* **AIM OF THE TASK**
From the entries, return every line where the string "materials" shows up.
[[ GIVEN RECORDS, beginning ]]
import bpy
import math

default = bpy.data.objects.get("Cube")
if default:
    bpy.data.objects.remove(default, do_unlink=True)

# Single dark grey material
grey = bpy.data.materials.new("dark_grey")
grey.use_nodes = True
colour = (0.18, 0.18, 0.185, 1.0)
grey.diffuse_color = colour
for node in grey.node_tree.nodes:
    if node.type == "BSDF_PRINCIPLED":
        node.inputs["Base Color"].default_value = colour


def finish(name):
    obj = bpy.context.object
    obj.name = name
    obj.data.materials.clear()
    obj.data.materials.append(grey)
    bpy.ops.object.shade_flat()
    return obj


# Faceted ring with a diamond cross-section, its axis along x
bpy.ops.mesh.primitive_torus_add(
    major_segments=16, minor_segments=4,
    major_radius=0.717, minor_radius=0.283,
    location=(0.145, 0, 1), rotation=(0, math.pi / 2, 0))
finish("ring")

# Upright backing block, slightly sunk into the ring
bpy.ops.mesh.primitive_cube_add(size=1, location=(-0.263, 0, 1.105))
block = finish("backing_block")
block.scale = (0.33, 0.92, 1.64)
[[ GIVEN RECORDS, end ]]
* **RESPONSE FOR THIS EXERCISE**
grey = bpy.data.materials.new("dark_grey")
    obj.data.materials.clear()
    obj.data.materials.append(grey)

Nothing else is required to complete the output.